(SOURCE MATERIAL begins)

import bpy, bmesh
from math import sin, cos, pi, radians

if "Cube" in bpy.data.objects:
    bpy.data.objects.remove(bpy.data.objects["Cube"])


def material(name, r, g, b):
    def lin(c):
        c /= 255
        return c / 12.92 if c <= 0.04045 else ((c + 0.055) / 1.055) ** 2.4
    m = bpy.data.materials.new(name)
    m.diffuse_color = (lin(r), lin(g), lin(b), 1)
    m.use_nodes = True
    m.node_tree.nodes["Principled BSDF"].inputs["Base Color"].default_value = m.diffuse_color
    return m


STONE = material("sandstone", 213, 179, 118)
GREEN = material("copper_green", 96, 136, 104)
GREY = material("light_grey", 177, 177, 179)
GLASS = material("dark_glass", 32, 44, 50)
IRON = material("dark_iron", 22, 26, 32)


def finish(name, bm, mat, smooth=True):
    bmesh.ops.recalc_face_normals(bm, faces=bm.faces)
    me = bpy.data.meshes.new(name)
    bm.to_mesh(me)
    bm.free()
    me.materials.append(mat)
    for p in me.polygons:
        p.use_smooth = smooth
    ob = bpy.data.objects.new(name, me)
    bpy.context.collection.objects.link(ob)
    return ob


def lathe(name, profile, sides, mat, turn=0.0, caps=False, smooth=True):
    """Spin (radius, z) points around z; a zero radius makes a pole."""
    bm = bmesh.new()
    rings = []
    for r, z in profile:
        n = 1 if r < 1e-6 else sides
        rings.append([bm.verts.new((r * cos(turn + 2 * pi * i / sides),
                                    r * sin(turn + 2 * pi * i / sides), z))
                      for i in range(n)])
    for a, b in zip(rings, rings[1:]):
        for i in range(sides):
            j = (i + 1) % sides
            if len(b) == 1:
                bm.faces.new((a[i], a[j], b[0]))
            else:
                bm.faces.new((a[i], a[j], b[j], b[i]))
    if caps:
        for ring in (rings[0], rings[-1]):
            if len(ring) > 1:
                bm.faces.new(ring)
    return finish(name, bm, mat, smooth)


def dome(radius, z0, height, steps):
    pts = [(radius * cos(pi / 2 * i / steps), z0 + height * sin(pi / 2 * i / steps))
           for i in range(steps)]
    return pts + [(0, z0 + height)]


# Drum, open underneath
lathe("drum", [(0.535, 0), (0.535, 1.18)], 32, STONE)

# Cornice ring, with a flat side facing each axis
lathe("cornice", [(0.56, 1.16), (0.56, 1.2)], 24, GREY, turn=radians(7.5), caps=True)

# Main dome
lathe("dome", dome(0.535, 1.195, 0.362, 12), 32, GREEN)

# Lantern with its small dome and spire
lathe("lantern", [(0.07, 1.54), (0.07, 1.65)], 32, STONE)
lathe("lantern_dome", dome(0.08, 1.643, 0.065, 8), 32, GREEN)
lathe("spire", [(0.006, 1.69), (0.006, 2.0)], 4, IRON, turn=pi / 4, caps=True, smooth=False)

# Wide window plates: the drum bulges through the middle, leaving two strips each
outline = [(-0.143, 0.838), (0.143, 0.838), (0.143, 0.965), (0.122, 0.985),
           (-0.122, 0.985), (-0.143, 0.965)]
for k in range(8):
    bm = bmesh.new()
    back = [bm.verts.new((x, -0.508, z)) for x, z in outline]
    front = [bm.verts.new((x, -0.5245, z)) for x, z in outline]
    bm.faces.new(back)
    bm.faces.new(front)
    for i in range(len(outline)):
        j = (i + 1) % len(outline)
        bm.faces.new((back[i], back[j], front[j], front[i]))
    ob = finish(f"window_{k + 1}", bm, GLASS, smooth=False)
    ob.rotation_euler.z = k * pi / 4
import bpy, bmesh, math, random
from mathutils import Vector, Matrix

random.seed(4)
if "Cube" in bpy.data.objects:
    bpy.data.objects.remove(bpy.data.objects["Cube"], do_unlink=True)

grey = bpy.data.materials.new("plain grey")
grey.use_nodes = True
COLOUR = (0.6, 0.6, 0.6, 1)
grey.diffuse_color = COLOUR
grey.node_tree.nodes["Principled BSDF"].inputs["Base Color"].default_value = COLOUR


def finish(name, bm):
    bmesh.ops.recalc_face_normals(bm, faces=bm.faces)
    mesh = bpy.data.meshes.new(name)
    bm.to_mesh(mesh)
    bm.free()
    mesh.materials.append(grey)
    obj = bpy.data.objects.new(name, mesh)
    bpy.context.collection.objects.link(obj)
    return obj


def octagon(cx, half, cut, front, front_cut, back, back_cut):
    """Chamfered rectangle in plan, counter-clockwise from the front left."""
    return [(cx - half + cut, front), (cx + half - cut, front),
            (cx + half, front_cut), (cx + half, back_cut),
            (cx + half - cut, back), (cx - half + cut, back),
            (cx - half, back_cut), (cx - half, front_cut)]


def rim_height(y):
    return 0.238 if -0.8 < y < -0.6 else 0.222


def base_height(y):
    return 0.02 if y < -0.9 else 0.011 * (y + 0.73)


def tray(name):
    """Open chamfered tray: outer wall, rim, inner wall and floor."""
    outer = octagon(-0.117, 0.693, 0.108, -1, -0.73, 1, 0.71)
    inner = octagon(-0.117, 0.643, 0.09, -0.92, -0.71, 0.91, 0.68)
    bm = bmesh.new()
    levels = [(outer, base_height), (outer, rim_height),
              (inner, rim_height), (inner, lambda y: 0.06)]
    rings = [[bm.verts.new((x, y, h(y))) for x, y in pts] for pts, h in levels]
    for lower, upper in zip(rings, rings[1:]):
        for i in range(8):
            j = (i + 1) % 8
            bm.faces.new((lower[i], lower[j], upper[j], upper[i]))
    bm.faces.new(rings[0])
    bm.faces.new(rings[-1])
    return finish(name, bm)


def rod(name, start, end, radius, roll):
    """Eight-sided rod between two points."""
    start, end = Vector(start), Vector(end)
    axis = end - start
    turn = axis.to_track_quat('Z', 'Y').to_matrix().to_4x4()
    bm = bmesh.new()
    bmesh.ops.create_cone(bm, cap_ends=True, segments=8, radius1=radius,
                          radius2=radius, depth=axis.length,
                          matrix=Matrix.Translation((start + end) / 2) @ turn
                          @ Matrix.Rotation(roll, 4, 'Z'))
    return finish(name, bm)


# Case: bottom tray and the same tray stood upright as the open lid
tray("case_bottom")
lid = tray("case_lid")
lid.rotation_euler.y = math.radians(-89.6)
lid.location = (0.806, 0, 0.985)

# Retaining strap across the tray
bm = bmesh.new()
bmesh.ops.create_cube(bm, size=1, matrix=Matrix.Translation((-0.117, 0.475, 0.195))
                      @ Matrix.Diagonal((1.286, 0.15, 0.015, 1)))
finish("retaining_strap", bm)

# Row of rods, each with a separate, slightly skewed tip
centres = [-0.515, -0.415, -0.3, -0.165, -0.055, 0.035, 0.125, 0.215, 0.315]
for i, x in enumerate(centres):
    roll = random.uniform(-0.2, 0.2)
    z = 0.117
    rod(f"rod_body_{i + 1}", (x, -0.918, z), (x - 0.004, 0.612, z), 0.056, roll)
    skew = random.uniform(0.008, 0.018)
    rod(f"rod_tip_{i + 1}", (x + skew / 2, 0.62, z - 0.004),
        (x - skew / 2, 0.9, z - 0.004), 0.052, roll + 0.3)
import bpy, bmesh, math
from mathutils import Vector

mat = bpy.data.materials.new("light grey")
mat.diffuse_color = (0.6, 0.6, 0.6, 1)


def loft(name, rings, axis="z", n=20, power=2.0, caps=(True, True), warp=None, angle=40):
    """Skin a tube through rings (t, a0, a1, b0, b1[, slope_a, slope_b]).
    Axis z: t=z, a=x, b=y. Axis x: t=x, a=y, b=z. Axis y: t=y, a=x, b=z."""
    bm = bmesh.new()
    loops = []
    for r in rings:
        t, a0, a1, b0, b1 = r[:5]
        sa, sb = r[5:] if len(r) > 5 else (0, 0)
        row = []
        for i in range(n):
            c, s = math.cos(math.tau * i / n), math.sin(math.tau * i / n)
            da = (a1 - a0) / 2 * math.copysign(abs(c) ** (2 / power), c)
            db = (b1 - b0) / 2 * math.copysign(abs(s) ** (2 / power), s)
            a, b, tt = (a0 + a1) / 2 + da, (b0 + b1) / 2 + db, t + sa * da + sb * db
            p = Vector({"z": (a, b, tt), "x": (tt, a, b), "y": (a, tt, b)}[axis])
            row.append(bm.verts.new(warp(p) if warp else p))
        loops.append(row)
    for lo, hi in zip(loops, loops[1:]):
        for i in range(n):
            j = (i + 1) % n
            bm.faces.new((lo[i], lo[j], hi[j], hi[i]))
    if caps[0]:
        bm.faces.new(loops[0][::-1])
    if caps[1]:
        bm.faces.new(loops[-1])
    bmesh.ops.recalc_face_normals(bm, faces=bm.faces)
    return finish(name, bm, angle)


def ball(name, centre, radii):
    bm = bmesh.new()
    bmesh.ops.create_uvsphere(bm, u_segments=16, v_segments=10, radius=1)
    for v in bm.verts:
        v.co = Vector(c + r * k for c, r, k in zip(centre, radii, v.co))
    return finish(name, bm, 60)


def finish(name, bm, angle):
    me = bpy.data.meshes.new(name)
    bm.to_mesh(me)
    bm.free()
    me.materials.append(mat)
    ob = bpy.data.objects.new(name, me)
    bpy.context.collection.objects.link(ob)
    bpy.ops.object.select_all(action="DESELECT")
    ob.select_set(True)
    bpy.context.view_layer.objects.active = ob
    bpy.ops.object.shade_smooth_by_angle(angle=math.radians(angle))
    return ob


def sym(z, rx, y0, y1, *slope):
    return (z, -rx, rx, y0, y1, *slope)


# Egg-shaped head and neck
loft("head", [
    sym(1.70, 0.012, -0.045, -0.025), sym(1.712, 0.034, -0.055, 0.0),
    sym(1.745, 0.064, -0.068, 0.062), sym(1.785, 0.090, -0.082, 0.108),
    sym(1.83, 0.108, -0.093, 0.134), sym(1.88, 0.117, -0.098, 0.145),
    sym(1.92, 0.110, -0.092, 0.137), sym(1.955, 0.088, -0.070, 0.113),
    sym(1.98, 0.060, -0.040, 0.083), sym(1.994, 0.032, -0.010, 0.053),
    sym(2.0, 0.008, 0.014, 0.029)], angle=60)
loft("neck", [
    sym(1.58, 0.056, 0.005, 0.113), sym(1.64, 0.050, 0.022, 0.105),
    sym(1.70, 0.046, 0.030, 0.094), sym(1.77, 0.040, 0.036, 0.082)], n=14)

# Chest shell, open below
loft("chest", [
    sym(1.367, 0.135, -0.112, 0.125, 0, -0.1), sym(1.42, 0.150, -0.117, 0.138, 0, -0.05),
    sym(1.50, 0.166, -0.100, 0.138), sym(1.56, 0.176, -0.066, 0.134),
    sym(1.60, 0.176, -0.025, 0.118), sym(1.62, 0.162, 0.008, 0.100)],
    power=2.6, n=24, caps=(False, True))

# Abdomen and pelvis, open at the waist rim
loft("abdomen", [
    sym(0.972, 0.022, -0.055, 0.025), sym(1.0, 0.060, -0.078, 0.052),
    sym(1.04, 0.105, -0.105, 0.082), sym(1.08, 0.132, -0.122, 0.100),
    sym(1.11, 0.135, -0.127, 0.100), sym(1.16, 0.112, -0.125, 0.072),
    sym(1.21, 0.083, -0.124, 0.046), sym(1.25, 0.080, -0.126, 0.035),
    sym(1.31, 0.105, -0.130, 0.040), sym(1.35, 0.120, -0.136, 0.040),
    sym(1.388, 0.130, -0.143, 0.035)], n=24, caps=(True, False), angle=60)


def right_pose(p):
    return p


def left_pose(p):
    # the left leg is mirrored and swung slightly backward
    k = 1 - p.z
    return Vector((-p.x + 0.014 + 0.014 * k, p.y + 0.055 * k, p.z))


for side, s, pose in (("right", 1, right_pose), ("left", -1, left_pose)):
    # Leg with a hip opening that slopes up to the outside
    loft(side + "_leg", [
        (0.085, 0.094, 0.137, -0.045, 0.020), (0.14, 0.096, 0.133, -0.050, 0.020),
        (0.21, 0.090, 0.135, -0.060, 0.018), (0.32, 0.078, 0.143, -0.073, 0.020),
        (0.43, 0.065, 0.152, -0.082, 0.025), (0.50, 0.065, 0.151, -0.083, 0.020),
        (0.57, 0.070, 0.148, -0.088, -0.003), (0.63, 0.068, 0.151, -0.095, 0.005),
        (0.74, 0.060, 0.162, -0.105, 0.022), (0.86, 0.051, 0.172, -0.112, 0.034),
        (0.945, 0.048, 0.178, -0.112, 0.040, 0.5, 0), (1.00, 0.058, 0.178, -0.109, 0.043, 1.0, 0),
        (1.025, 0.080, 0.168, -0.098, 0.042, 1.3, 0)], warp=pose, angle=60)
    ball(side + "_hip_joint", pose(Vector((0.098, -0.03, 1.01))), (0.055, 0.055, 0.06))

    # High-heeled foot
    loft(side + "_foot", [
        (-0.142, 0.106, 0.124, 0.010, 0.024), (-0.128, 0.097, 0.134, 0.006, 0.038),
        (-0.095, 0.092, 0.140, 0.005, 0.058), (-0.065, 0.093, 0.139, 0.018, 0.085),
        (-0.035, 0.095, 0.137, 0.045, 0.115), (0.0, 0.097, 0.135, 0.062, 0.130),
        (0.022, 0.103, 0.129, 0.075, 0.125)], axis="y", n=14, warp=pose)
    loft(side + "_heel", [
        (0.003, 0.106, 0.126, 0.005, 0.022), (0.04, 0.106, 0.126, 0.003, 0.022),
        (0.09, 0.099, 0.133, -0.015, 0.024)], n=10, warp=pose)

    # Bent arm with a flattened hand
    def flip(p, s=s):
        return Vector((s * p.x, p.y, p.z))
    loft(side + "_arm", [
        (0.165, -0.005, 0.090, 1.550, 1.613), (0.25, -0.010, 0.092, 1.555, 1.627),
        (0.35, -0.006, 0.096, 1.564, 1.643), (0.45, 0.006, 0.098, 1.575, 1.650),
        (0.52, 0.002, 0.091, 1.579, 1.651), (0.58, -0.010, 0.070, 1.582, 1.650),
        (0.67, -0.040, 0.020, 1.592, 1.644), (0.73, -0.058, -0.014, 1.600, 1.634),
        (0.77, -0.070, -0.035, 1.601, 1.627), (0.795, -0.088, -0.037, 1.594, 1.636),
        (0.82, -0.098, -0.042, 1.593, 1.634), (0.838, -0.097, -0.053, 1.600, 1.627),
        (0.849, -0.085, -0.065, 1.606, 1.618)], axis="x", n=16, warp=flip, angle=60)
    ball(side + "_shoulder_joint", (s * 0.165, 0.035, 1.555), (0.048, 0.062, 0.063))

(SOURCE MATERIAL ends)

Your output is to be the lines of the listing, exact and complete, starting at the first and ending with the line that contains "for i in range(steps)]".

import bpy, bmesh
from math import sin, cos, pi, radians

if "Cube" in bpy.data.objects:
    bpy.data.objects.remove(bpy.data.objects["Cube"])


def material(name, r, g, b):
    def lin(c):
        c /= 255
        return c / 12.92 if c <= 0.04045 else ((c + 0.055) / 1.055) ** 2.4
    m = bpy.data.materials.new(name)
    m.diffuse_color = (lin(r), lin(g), lin(b), 1)
    m.use_nodes = True
    m.node_tree.nodes["Principled BSDF"].inputs["Base Color"].default_value = m.diffuse_color
    return m


STONE = material("sandstone", 213, 179, 118)
GREEN = material("copper_green", 96, 136, 104)
GREY = material("light_grey", 177, 177, 179)
GLASS = material("dark_glass", 32, 44, 50)
IRON = material("dark_iron", 22, 26, 32)


def finish(name, bm, mat, smooth=True):
    bmesh.ops.recalc_face_normals(bm, faces=bm.faces)
    me = bpy.data.meshes.new(name)
    bm.to_mesh(me)
    bm.free()
    me.materials.append(mat)
    for p in me.polygons:
        p.use_smooth = smooth
    ob = bpy.data.objects.new(name, me)
    bpy.context.collection.objects.link(ob)
    return ob


def lathe(name, profile, sides, mat, turn=0.0, caps=False, smooth=True):
    """Spin (radius, z) points around z; a zero radius makes a pole."""
    bm = bmesh.new()
    rings = []
    for r, z in profile:
        n = 1 if r < 1e-6 else sides
        rings.append([bm.verts.new((r * cos(turn + 2 * pi * i / sides),
                                    r * sin(turn + 2 * pi * i / sides), z))
                      for i in range(n)])
    for a, b in zip(rings, rings[1:]):
        for i in range(sides):
            j = (i + 1) % sides
            if len(b) == 1:
                bm.faces.new((a[i], a[j], b[0]))
            else:
                bm.faces.new((a[i], a[j], b[j], b[i]))
    if caps:
        for ring in (rings[0], rings[-1]):
            if len(ring) > 1:
                bm.faces.new(ring)
    return finish(name, bm, mat, smooth)


def dome(radius, z0, height, steps):
    pts = [(radius * cos(pi / 2 * i / steps), z0 + height * sin(pi / 2 * i / steps))
           for i in range(steps)]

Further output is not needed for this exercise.